A few weeks ago, I mentioned that Ava Worthington had died just months after her first birthday… because her parents “didn’t believe in doctors” and they thought a god would heal her.
They prayed, fasted, put their hands on her, and anointed her with oil… which to me sounds like they knew something was wrong but actively chose to deny her real help.
In another case with similar details, the mother was found guilty of second-degree reckless homicide.
What happened to the Worthingtons?
The father, Carl Brent Worthington, was found guilty of “criminal mistreatment” but not guilty of manslaughter.
The mother, Raylene Worthington, was found not guilty on both charges.
So neither parent was convicted of manslaughter.
The presiding juror’s explanation doesn’t help:
“Granted, they didn’t take her (Ava) to the hospital, but it was truly because they thought she was getting better,” [presiding juror Ashlee] Santos said. “That was the best epiphany moment.”
“It might be that a reasonable person might wait until Monday to take their kid to the doctor,” she said. “It came down to being the perfect storm of events that ended in where we are now, with her death.”
“They’re good parents who tried everything they knew in their heart. … They thought what they did was working,” she said.
Why didn’t the Worthingtons call 9-1-1 or attempt to revive her?
“Maybe it didn’t cross their mind, because that’s their life,” Santos said.
“We all know they (the Worthingtons) didn’t do it on purpose, that they had no intention of harming their child,” Santos said.
Under Oregon law, manslaughter is not defined as an intentional killing but as accidental death that the defendant has a legal responsibility to prevent.
If this case becomes precedent, more children will die because of the delusions of religious parents who don’t “trust” science.
If you are looking for any upside to this case, it may be that the Worthingtons were “legally prohibited from offering a religious defense.” Their lawyers successfully showed that the parents thought Ava was getting better and that’s why they didn’t take her to the hospital.
I’m sure Ava is thrilled about that.
I wouldn’t have cared if either of these two morons had died of medical complication themselves. After all, I do still agree that individuals should be free to do what they want with their own bodies. What I strongly disagree with is the idea that their beliefs should carry over to others. Their responsibility was towards the welfare of their child, one that they were unable to perform because of their idiotic religious convictions.
It seems religiously-inspired negligence runs in the family, too:
The church and prosecutors will meet again in court early next year.
Raylene Worthington’s parents, Jeff and Marci Beagley, go on trial in January. They are charged with criminally negligent homicide in the death of their 16-year-old, Neil Beagley, who died last June of an untreated urinary tract blockage.
Reader Bobby offers this thought via email:

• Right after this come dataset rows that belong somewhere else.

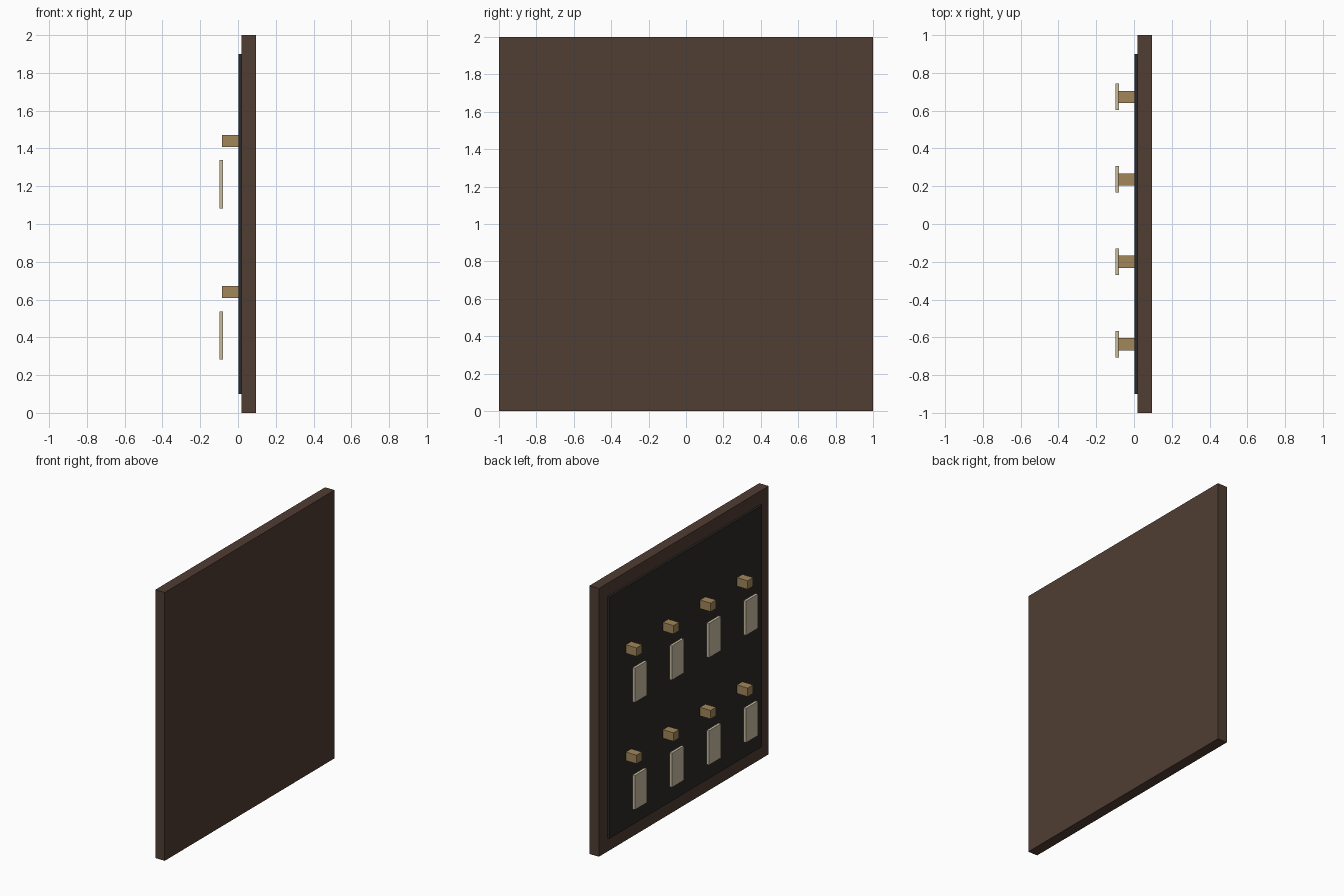
import bpy
import bmesh
from mathutils import Matrix, Vector

if "Cube" in bpy.data.objects:
    bpy.data.objects.remove(bpy.data.objects["Cube"])


def material(name, rgb):
    m = bpy.data.materials.new(name)
    m.diffuse_color = (*rgb, 1)
    m.use_nodes = True
    m.node_tree.nodes["Principled BSDF"].inputs["Base Color"].default_value = m.diffuse_color
    return m


def box(name, xs, ys, zs, mat):
    """Axis-aligned box from its (min, max) extents."""
    size = [b - a for a, b in (xs, ys, zs)]
    centre = Vector([(a + b) / 2 for a, b in (xs, ys, zs)])
    bm = bmesh.new()
    bmesh.ops.create_cube(bm, size=1, matrix=Matrix.Diagonal((*size, 1)))
    mesh = bpy.data.meshes.new(name)
    bm.to_mesh(mesh)
    bm.free()
    mesh.materials.append(mat)
    ob = bpy.data.objects.new(name, mesh)
    ob.location = centre
    bpy.context.collection.objects.link(ob)
    return ob


wood = material("dark_wood", (0.08, 0.047, 0.033))
felt = material("dark_panel", (0.024, 0.022, 0.021))
brass = material("brass", (0.36, 0.24, 0.10))
ivory = material("ivory", (0.58, 0.51, 0.36))

# Backing board and the raised dark panel on its left face
box("backing_board", (0.018, 0.096), (-1, 1), (0, 2), wood)
box("face_panel", (0.002, 0.018), (-0.9, 0.9), (0.1, 1.9), felt)

# Two rows of four pegs, each with a tag hanging below it
for row, z in enumerate((0.64, 1.44)):
    for col in range(4):
        y = 0.673 - 0.4365 * col
        box(f"peg_{row}_{col}", (-0.086, 0.002), (y - 0.032, y + 0.032),
            (z - 0.032, z + 0.032), brass)
        box(f"tag_{row}_{col}", (-0.099, -0.079), (y - 0.07, y + 0.07),
            (z - 0.357, z - 0.102), ivory)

… I hate to needlessly pile on to these people and the tragedies their family is going through (due to their own negligence, but sad nonetheless). But with two children dead in your family within months, isn’t it about time to start asking your god some tough questions? At the very least, “what have you done for me lately?”
(Thanks to Bobby and Ryan for the link!)